◆ **Supplied material**:
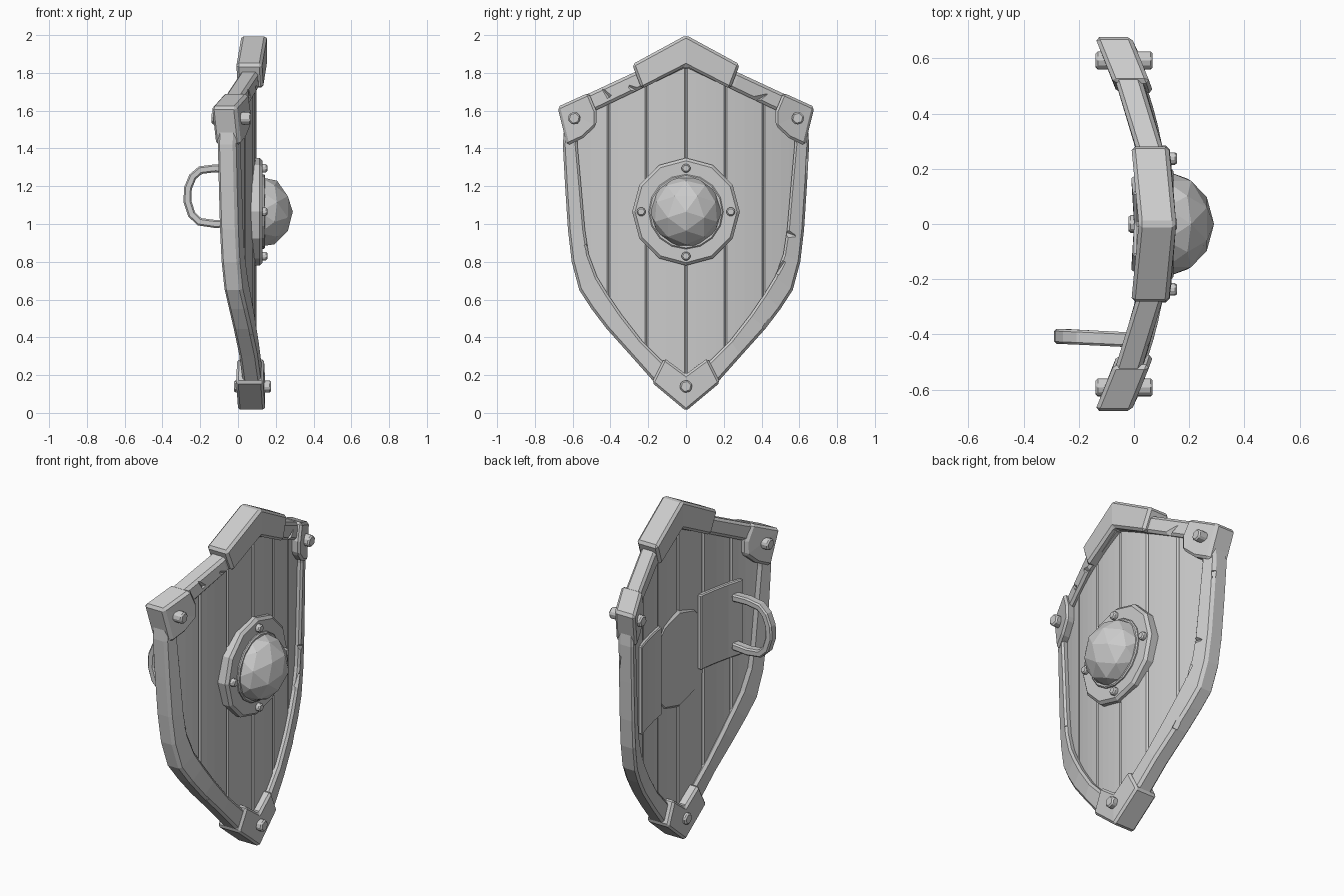
import bpy, bmesh, random
from math import radians, pi
from mathutils import Matrix, Vector

if "Cube" in bpy.data.objects:
    bpy.data.objects.remove(bpy.data.objects["Cube"])

random.seed(4)


def bend(y):
    """Depth of the shield's curved mid-surface at width y."""
    return 0.085 - 0.34 * y * y


def finish(name, bm, bevel=0.0):
    bmesh.ops.recalc_face_normals(bm, faces=bm.faces)
    me = bpy.data.meshes.new(name)
    bm.to_mesh(me)
    bm.free()
    ob = bpy.data.objects.new(name, me)
    bpy.context.collection.objects.link(ob)
    if bevel:
        m = ob.modifiers.new("bevel", 'BEVEL')
        m.width, m.segments = bevel, 1
        m.limit_method, m.angle_limit = 'ANGLE', radians(35)
    return ob


def strip(name, outer, inner, front, back, closed=False, bevel=0.012):
    """Solid band between two (y, z) lines, wrapped on the curved surface."""
    bm = bmesh.new()
    rings = []
    for o, i in zip(outer, inner):
        rings.append([bm.verts.new((bend(p[0]) + d, p[0], p[1]))
                      for p, d in ((o, front), (i, front), (i, back), (o, back))])
    n = len(rings)
    for k in range(n if closed else n - 1):
        a, b = rings[k], rings[(k + 1) % n]
        for j in range(4):
            bm.faces.new((a[j], b[j], b[(j + 1) % 4], a[(j + 1) % 4]))
    if not closed:
        bm.faces.new(rings[0])
        bm.faces.new(rings[-1])
    return finish(name, bm, bevel)


def mirrored(half):
    """Half outline starting and ending on y = 0 -> full closed loop."""
    return half + [(-y, z) for y, z in reversed(half[1:-1])]


def disc(name, x0, x1, y, z, r, sides, bevel, turn=0.0):
    bm = bmesh.new()
    mat = (Matrix.Translation(((x0 + x1) / 2, y, z)) @ Matrix.Rotation(turn, 4, 'X')
           @ Matrix.Rotation(pi / 2, 4, 'Y'))
    bmesh.ops.create_cone(bm, cap_ends=True, segments=sides, radius1=r, radius2=r,
                          depth=x1 - x0, matrix=mat)
    return finish(name, bm, bevel)


# Rim
outer = [(0, 1.93), (.28, 1.80), (.635, 1.635), (.652, 1.42), (.64, 1.2), (.625, .97),
         (.605, .8), (.565, .65), (.50, .55), (.42, .445), (.29, .30), (.17, .165), (0, .03)]
inner = [(0, 1.83), (.25, 1.71), (.565, 1.56), (.575, 1.42), (.555, 1.2), (.535, .97),
         (.515, .84), (.47, .72), (.415, .63), (.34, .52), (.235, .385), (.13, .28), (0, .19)]
rim = strip("rim", mirrored(outer), mirrored(inner), .045, -.052, True, .014)

# Nicks cut in the rim
bm = bmesh.new()
for y, z, ang in ((-.545, 1.22, 10), (-.512, .86, 30), (.50, .77, -35), (.655, 1.31, 5),
                  (.545, .95, 70), (-.43, 1.70, 40), (.40, 1.67, -60), (-.42, .43, 45),
                  (.44, .47, -42), (-.27, 1.71, 60)):
    mat = (Matrix.Translation((bend(y) + .05, y, z)) @ Matrix.Rotation(radians(ang), 4, 'X')
           @ Matrix.Rotation(radians(40), 4, 'Z') @ Matrix.Diagonal((.035, .03, .075, 1)))
    bmesh.ops.create_cube(bm, size=1, matrix=mat)
nicks = finish("nick_cutters", bm)
nicks.hide_render = True
nicks.hide_set(True)
cut = rim.modifiers.new("nicks", 'BOOLEAN')
cut.operation, cut.object, cut.solver = 'DIFFERENCE', nicks, 'EXACT'

# Planks, trimmed along the middle of the rim
mid = [((a[0] + b[0]) / 2, (a[1] + b[1]) / 2) for a, b in zip(outer, inner)]


def lerp_z(line, y):
    for (y0, z0), (y1, z1) in zip(line, line[1:]):
        if y0 <= y <= y1:
            return z0 + (z1 - z0) * (y - y0) / max(y1 - y0, 1e-6)
    return line[-1][1]


top_line = mid[:3]
low_line = sorted(mid[4:])
edges = [-.595, -.41, -.21, 0, .21, .41, .595]
for k, (a, b) in enumerate(zip(edges, edges[1:])):
    ys = [a + (b - a) * t / 4 for t in range(5)]
    strip(f"plank_{k + 1}", [(y, lerp_z(top_line, abs(y))) for y in ys],
          [(y, lerp_z(low_line, abs(y))) for y in ys],
          .011 + random.uniform(-.003, .003), -.033 + random.uniform(-.003, .003), bevel=.008)

# Metal caps: crest, bottom point, two corners
strip("crest_cap", [(-.285, 1.845), (0, 2.0), (.285, 1.845)],
      [(-.235, 1.715), (0, 1.835), (.235, 1.715)], .068, -.068, bevel=.014)
strip("point_cap", [(-.18, .16), (0, .01), (.18, .16)],
      [(-.115, .29), (0, .205), (.115, .29)], .058, -.085, bevel=.012)
for s, side in ((-1, "left"), (1, "right")):
    strip(f"{side}_corner_cap",
          [(s * .515, 1.695), (s * .68, 1.62), (s * .63, 1.415)],
          [(s * .475, 1.60), (s * .475, 1.52), (s * .545, 1.455)], .062, -.07, bevel=.014)

# Bolts through the caps
for name, y, z in (("left", -.592, 1.56), ("right", .592, 1.56), ("point", 0, .14)):
    c = bend(y)
    disc(f"{name}_cap_bolt", c - .105, c + .09 + (.012 if y else 0), y, z, .036, 6, .008, .3)

# Boss: flange, raised collar, faceted dome and four rivets
BZ = 1.065
disc("boss_flange", .04, .13, 0, BZ, .285, 12, .015)
disc("boss_collar", .10, .143, 0, BZ, .198, 16, .006)
bm = bmesh.new()
bmesh.ops.create_icosphere(bm, subdivisions=2, radius=1)
bmesh.ops.rotate(bm, verts=bm.verts, matrix=Matrix.Rotation(pi / 2, 3, 'Y'))
bmesh.ops.bisect_plane(bm, geom=bm.verts[:] + bm.edges[:] + bm.faces[:], plane_co=(0, 0, 0),
                       plane_no=(1, 0, 0), clear_inner=True)
bmesh.ops.transform(bm, verts=bm.verts, matrix=Matrix.Translation((.115, 0, BZ))
                    @ Matrix.Diagonal((.175, .193, .193, 1)))
finish("boss_dome", bm)
for k, (dy, dz) in enumerate(((.237, 0), (-.237, 0), (0, .23), (0, -.235))):
    disc(f"boss_rivet_{k + 1}", .11, .155, dy, BZ + dz, .026, 6, .007)

# Pads on the back
for name, y0, y1, z0, z1 in (("grip_pad", -.47, -.17, .94, 1.38), ("arm_pad", .20, .47, .82, 1.34)):
    ys = [y0 + (y1 - y0) * t / 3 for t in range(4)]
    strip(name, [(y, z1) for y in ys], [(y, z0) for y in ys], -.025, -.055, bevel=.006)

# Grip: rectangular bar swept along a D-shaped path
path = [(-.02, 1.29), (-.12, 1.295), (-.20, 1.285), (-.24, 1.25), (-.265, 1.19), (-.268, 1.12),
        (-.245, 1.05), (-.205, 1.012), (-.12, 1.0), (-.02, 1.005)]
bm = bmesh.new()
rings = []
for k, p in enumerate(path):
    a, b = Vector(path[max(k - 1, 0)]), Vector(path[min(k + 1, len(path) - 1)])
    t = (b - a).normalized()
    n = Vector((-t.y, t.x)) * .021
    yc = -.41 - .05 * (p[0] + .1) - .005
    rings.append([bm.verts.new((p[0] + n.x * s, yc + w, p[1] + n.y * s))
                  for s, w in ((1, .027), (1, -.027), (-1, -.027), (-1, .027))])
for a, b in zip(rings, rings[1:]):
    for j in range(4):
        bm.faces.new((a[j], b[j], b[(j + 1) % 4], a[(j + 1) % 4]))
bm.faces.new(rings[0])
bm.faces.new(rings[-1])
finish("grip", bm, .008)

◆ **Directions**: Please return the records above exactly as written, dropping every picture.

◆ **Exercise response**:
import bpy, bmesh, random
from math import radians, pi
from mathutils import Matrix, Vector

if "Cube" in bpy.data.objects:
    bpy.data.objects.remove(bpy.data.objects["Cube"])

random.seed(4)


def bend(y):
    """Depth of the shield's curved mid-surface at width y."""
    return 0.085 - 0.34 * y * y


def finish(name, bm, bevel=0.0):
    bmesh.ops.recalc_face_normals(bm, faces=bm.faces)
    me = bpy.data.meshes.new(name)
    bm.to_mesh(me)
    bm.free()
    ob = bpy.data.objects.new(name, me)
    bpy.context.collection.objects.link(ob)
    if bevel:
        m = ob.modifiers.new("bevel", 'BEVEL')
        m.width, m.segments = bevel, 1
        m.limit_method, m.angle_limit = 'ANGLE', radians(35)
    return ob


def strip(name, outer, inner, front, back, closed=False, bevel=0.012):
    """Solid band between two (y, z) lines, wrapped on the curved surface."""
    bm = bmesh.new()
    rings = []
    for o, i in zip(outer, inner):
        rings.append([bm.verts.new((bend(p[0]) + d, p[0], p[1]))
                      for p, d in ((o, front), (i, front), (i, back), (o, back))])
    n = len(rings)
    for k in range(n if closed else n - 1):
        a, b = rings[k], rings[(k + 1) % n]
        for j in range(4):
            bm.faces.new((a[j], b[j], b[(j + 1) % 4], a[(j + 1) % 4]))
    if not closed:
        bm.faces.new(rings[0])
        bm.faces.new(rings[-1])
    return finish(name, bm, bevel)


def mirrored(half):
    """Half outline starting and ending on y = 0 -> full closed loop."""
    return half + [(-y, z) for y, z in reversed(half[1:-1])]


def disc(name, x0, x1, y, z, r, sides, bevel, turn=0.0):
    bm = bmesh.new()
    mat = (Matrix.Translation(((x0 + x1) / 2, y, z)) @ Matrix.Rotation(turn, 4, 'X')
           @ Matrix.Rotation(pi / 2, 4, 'Y'))
    bmesh.ops.create_cone(bm, cap_ends=True, segments=sides, radius1=r, radius2=r,
                          depth=x1 - x0, matrix=mat)
    return finish(name, bm, bevel)


# Rim
outer = [(0, 1.93), (.28, 1.80), (.635, 1.635), (.652, 1.42), (.64, 1.2), (.625, .97),
         (.605, .8), (.565, .65), (.50, .55), (.42, .445), (.29, .30), (.17, .165), (0, .03)]
inner = [(0, 1.83), (.25, 1.71), (.565, 1.56), (.575, 1.42), (.555, 1.2), (.535, .97),
         (.515, .84), (.47, .72), (.415, .63), (.34, .52), (.235, .385), (.13, .28), (0, .19)]
rim = strip("rim", mirrored(outer), mirrored(inner), .045, -.052, True, .014)

# Nicks cut in the rim
bm = bmesh.new()
for y, z, ang in ((-.545, 1.22, 10), (-.512, .86, 30), (.50, .77, -35), (.655, 1.31, 5),
                  (.545, .95, 70), (-.43, 1.70, 40), (.40, 1.67, -60), (-.42, .43, 45),
                  (.44, .47, -42), (-.27, 1.71, 60)):
    mat = (Matrix.Translation((bend(y) + .05, y, z)) @ Matrix.Rotation(radians(ang), 4, 'X')
           @ Matrix.Rotation(radians(40), 4, 'Z') @ Matrix.Diagonal((.035, .03, .075, 1)))
    bmesh.ops.create_cube(bm, size=1, matrix=mat)
nicks = finish("nick_cutters", bm)
nicks.hide_render = True
nicks.hide_set(True)
cut = rim.modifiers.new("nicks", 'BOOLEAN')
cut.operation, cut.object, cut.solver = 'DIFFERENCE', nicks, 'EXACT'

# Planks, trimmed along the middle of the rim
mid = [((a[0] + b[0]) / 2, (a[1] + b[1]) / 2) for a, b in zip(outer, inner)]


def lerp_z(line, y):
    for (y0, z0), (y1, z1) in zip(line, line[1:]):
        if y0 <= y <= y1:
            return z0 + (z1 - z0) * (y - y0) / max(y1 - y0, 1e-6)
    return line[-1][1]


top_line = mid[:3]
low_line = sorted(mid[4:])
edges = [-.595, -.41, -.21, 0, .21, .41, .595]
for k, (a, b) in enumerate(zip(edges, edges[1:])):
    ys = [a + (b - a) * t / 4 for t in range(5)]
    strip(f"plank_{k + 1}", [(y, lerp_z(top_line, abs(y))) for y in ys],
          [(y, lerp_z(low_line, abs(y))) for y in ys],
          .011 + random.uniform(-.003, .003), -.033 + random.uniform(-.003, .003), bevel=.008)

# Metal caps: crest, bottom point, two corners
strip("crest_cap", [(-.285, 1.845), (0, 2.0), (.285, 1.845)],
      [(-.235, 1.715), (0, 1.835), (.235, 1.715)], .068, -.068, bevel=.014)
strip("point_cap", [(-.18, .16), (0, .01), (.18, .16)],
      [(-.115, .29), (0, .205), (.115, .29)], .058, -.085, bevel=.012)
for s, side in ((-1, "left"), (1, "right")):
    strip(f"{side}_corner_cap",
          [(s * .515, 1.695), (s * .68, 1.62), (s * .63, 1.415)],
          [(s * .475, 1.60), (s * .475, 1.52), (s * .545, 1.455)], .062, -.07, bevel=.014)

# Bolts through the caps
for name, y, z in (("left", -.592, 1.56), ("right", .592, 1.56), ("point", 0, .14)):
    c = bend(y)
    disc(f"{name}_cap_bolt", c - .105, c + .09 + (.012 if y else 0), y, z, .036, 6, .008, .3)

# Boss: flange, raised collar, faceted dome and four rivets
BZ = 1.065
disc("boss_flange", .04, .13, 0, BZ, .285, 12, .015)
disc("boss_collar", .10, .143, 0, BZ, .198, 16, .006)
bm = bmesh.new()
bmesh.ops.create_icosphere(bm, subdivisions=2, radius=1)
bmesh.ops.rotate(bm, verts=bm.verts, matrix=Matrix.Rotation(pi / 2, 3, 'Y'))
bmesh.ops.bisect_plane(bm, geom=bm.verts[:] + bm.edges[:] + bm.faces[:], plane_co=(0, 0, 0),
                       plane_no=(1, 0, 0), clear_inner=True)
bmesh.ops.transform(bm, verts=bm.verts, matrix=Matrix.Translation((.115, 0, BZ))
                    @ Matrix.Diagonal((.175, .193, .193, 1)))
finish("boss_dome", bm)
for k, (dy, dz) in enumerate(((.237, 0), (-.237, 0), (0, .23), (0, -.235))):
    disc(f"boss_rivet_{k + 1}", .11, .155, dy, BZ + dz, .026, 6, .007)

# Pads on the back
for name, y0, y1, z0, z1 in (("grip_pad", -.47, -.17, .94, 1.38), ("arm_pad", .20, .47, .82, 1.34)):
    ys = [y0 + (y1 - y0) * t / 3 for t in range(4)]
    strip(name, [(y, z1) for y in ys], [(y, z0) for y in ys], -.025, -.055, bevel=.006)

# Grip: rectangular bar swept along a D-shaped path
path = [(-.02, 1.29), (-.12, 1.295), (-.20, 1.285), (-.24, 1.25), (-.265, 1.19), (-.268, 1.12),
        (-.245, 1.05), (-.205, 1.012), (-.12, 1.0), (-.02, 1.005)]
bm = bmesh.new()
rings = []
for k, p in enumerate(path):
    a, b = Vector(path[max(k - 1, 0)]), Vector(path[min(k + 1, len(path) - 1)])
    t = (b - a).normalized()
    n = Vector((-t.y, t.x)) * .021
    yc = -.41 - .05 * (p[0] + .1) - .005
    rings.append([bm.verts.new((p[0] + n.x * s, yc + w, p[1] + n.y * s))
                  for s, w in ((1, .027), (1, -.027), (-1, -.027), (-1, .027))])
for a, b in zip(rings, rings[1:]):
    for j in range(4):
        bm.faces.new((a[j], b[j], b[(j + 1) % 4], a[(j + 1) % 4]))
bm.faces.new(rings[0])
bm.faces.new(rings[-1])
finish("grip", bm, .008)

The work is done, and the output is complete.